by tristero

I have been trying to wrap my head around Paul Berman's nearly incomprehensible screed Why Radical Islam Just Won’t Die and for the longest time couldn't figure it out.

In his defense, the headline is probably not his fault. He makes a point of using the more accurate term "radical Islamism" to describe a political movement that exploits the symbology and traditions of Islam in its attempt to gain adherents. But he provides us with exactly two examples of radical Islamism and here's where I start to have problems:
I declared myself happy in principle with the notion of overthrowing Saddam Hussein, just as I was happy to see the Taliban chased from power.
There are many ways I'd describe Saddam Hussein - for example, as an odious mass murderer whose hand Donald Rumsfeld was all too eager to embrace - but he, and his regime, were the exact opposite of the Taliban. In fact, Saddam was loathed by the radical Islamists descended from Qutb, decried as a secularist. He thought himself the reincarnation of Saladin, not Muhammad

So what do these two utterly different ideologies (to the extent Baathism is an ideology) have in common? I honestly couldn't think of much, but I'm no expert (and if you happen to be a scholar of the area, please enlighten us in comments if I'm wrong here). But finally, towards the end of the essay, Berman tells us:
...instead of enjoying the unstinting support of their non-Muslim colleagues, the Muslim liberals find themselves routinely berated in the highbrow magazines and the universities as deracinated nonentities, alienated from the Muslim world. Or they find themselves pilloried as stooges of the neoconservative conspiracy — quite as if any writer from a Muslim background who fails to adhere to at least a few anti-imperialist or anti-Zionist tenets of the Islamist doctrine must be incapable of thinking his or her own thoughts.
So that's it. Sort of. The defining ideologies of radical Islamism are "anti-imperialism" and "anti-Zionism." All the rest is frou-frou. Well, actually, so is anti-imperialism - after all, Saddam overran Kuwait and the oft-stated goal of radical Islamists to re-establish the Caliphate. Some anti-imperialists. Perhaps he means "anti-Americanism," but if he does, he should come out and say so.

I don't think I'm erecting a straw man here by saying that leaves us ,in Berman's world, with anti-Zionism as the only essential characteristic of radical Islamism, or at least the only one he deemed important enough to mention here. But hold on, it doesn't even appear that "anti-Zionism" per se fully defines radical Islamism. Rather radical Islamism seems to be a reaction against the specific kind of Zionism held by American neo-conservatives.

In which case, I am a radical Islamist. But there's a problem with that. You see, I'm not a radical Islamist. I'm not even an anti-Zionist, as some irate commenters here would be happy to inform Dr. Berman. I fully support Israel's right to exist even as I strongly protest their treatment of Palestinians, the bombing of Lebanon, and other actions.

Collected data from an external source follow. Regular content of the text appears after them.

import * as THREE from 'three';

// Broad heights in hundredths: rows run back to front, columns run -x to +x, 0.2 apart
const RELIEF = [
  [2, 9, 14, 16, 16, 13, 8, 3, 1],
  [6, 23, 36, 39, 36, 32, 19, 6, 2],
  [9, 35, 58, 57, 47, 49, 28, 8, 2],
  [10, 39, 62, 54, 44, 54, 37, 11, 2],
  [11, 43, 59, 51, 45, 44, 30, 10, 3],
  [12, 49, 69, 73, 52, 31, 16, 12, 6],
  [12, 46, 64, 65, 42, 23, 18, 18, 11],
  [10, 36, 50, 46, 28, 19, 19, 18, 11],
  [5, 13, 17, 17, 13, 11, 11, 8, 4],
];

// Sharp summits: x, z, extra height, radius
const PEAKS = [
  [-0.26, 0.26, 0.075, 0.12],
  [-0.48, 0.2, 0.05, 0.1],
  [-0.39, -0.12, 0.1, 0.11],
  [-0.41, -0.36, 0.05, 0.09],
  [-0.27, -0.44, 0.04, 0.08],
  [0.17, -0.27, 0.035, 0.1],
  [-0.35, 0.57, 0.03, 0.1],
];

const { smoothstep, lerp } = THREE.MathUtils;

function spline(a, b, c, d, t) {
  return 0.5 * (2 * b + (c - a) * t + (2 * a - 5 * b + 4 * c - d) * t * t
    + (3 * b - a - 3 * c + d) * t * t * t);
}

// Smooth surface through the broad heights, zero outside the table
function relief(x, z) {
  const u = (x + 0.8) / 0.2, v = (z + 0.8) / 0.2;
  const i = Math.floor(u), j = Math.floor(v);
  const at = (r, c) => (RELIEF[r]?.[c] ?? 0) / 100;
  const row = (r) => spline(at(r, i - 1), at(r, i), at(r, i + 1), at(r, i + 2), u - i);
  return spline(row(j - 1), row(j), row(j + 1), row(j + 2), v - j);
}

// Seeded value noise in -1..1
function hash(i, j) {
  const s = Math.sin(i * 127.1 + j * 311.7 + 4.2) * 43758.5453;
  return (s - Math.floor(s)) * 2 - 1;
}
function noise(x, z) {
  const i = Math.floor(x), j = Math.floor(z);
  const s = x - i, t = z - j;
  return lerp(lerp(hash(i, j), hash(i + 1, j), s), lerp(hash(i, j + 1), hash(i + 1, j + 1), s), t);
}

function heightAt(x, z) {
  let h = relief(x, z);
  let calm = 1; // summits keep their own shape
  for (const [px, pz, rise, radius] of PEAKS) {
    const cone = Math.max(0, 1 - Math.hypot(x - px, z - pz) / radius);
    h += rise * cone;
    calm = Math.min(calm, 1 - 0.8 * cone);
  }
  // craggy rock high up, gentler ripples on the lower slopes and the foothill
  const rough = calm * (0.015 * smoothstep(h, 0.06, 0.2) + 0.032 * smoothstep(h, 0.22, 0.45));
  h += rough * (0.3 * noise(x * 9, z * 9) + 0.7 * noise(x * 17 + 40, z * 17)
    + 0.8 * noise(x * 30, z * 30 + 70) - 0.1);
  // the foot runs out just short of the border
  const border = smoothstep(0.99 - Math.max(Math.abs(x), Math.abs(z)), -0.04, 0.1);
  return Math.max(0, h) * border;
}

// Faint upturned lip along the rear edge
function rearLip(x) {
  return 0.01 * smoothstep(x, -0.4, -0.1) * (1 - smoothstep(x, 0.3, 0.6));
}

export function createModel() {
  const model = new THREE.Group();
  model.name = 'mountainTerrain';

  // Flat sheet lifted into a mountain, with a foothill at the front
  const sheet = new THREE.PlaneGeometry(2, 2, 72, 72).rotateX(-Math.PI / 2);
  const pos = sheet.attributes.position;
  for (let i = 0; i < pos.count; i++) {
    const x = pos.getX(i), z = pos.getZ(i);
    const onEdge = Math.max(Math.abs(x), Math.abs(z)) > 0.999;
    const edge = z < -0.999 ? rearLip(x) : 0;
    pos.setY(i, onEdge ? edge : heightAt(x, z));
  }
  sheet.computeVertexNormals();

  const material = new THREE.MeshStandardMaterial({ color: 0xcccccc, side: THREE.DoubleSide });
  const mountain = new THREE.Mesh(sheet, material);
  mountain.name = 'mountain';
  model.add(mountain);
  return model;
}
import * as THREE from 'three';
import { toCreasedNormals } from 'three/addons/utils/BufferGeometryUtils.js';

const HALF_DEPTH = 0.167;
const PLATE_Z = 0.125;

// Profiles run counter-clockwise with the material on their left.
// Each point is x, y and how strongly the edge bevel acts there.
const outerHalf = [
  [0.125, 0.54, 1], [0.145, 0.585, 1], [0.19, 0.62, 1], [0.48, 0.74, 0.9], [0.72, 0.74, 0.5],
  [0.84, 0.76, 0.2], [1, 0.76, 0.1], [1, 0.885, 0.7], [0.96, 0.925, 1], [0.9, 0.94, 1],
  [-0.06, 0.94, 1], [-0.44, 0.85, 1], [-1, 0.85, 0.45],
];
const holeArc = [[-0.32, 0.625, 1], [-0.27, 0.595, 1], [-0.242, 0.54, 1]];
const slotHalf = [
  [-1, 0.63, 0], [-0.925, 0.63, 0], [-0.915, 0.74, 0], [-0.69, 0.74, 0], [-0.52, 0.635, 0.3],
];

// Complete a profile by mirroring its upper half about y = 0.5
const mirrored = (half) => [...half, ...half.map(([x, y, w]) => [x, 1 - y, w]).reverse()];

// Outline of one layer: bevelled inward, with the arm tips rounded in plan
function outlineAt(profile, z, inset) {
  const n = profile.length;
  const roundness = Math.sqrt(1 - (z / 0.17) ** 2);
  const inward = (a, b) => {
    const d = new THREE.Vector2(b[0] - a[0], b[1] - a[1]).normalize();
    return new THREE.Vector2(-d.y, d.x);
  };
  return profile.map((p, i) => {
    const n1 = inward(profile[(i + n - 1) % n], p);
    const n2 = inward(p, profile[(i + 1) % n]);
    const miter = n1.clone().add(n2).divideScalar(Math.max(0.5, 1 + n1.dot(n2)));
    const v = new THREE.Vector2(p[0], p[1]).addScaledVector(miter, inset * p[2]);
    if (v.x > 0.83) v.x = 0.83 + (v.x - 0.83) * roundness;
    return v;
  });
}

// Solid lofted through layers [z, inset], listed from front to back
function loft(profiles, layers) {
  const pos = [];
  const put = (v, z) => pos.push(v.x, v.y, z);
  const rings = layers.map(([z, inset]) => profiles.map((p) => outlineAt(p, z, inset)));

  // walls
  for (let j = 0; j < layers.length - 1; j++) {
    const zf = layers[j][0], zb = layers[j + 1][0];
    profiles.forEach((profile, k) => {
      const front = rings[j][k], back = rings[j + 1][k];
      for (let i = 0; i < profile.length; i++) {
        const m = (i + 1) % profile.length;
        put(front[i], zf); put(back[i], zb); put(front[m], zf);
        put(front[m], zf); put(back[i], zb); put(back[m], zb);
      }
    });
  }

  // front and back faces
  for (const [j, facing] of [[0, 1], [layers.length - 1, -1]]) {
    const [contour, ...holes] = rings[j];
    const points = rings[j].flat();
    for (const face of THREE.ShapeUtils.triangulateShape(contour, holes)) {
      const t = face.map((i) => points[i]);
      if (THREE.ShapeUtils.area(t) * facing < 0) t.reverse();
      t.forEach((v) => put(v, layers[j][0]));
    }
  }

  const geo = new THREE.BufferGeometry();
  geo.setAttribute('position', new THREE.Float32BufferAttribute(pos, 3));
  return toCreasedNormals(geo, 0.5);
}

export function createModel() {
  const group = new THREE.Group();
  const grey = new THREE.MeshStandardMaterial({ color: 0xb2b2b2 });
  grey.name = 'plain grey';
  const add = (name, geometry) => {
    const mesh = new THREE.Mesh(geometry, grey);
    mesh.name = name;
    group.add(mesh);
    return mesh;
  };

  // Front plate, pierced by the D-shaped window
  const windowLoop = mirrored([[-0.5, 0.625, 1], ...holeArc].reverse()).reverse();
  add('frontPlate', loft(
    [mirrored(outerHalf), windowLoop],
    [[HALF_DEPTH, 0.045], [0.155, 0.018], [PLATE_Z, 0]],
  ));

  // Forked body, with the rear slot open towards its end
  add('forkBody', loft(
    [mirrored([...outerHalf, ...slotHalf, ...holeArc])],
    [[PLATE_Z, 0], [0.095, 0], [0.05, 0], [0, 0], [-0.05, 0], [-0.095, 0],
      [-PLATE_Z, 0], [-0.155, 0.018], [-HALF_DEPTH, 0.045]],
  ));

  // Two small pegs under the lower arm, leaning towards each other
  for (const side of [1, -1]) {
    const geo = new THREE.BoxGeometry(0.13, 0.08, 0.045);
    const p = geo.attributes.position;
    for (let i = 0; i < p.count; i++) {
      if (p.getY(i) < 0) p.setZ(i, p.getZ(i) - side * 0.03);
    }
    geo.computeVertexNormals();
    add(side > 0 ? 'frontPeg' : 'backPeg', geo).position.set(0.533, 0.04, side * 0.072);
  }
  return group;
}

It is precisely Berman's kind of incoherent pseudo-reasoning that led us into the current mess, at least on the intellectual level. Saddam did not equal Mullah Omar. Wahabbism is not the dominant practice in Iran. It is impossible to imagine enthusiastic support for Al Qaeda in Iraq from the mullahs in Iran. And strenuous objection to Likudism is not extremism, let alone de facto support for islamist goals.

I can only speak for myself but it distresses me to see the incomparably brave Ayaan Hirsi Ali align herself with the neoconservatives, even as I understand it - what does she know or care about American foreign policy except to the extent it impacts her immediate concerns? Those of us who know neoconservatism and the damage it's done are just as understandably repulsed, reluctant to enter into an alliance with Ali that provides these scoundrels and buffoons any credibility.

In short, Dr. Berman: it's the neo-conservatives, stupid. True, liberals need to articulate better an objection to radical Islamism that will enable people like Hirsi Ali to join us. But that is no reason for liberals to form an alliance of convenience with some of the dumbest people on the planet. Put another way, just as a viable alternative to bin Laden is not George W. Bush, a viable opposition to radical Islamism is not neo-conservatism.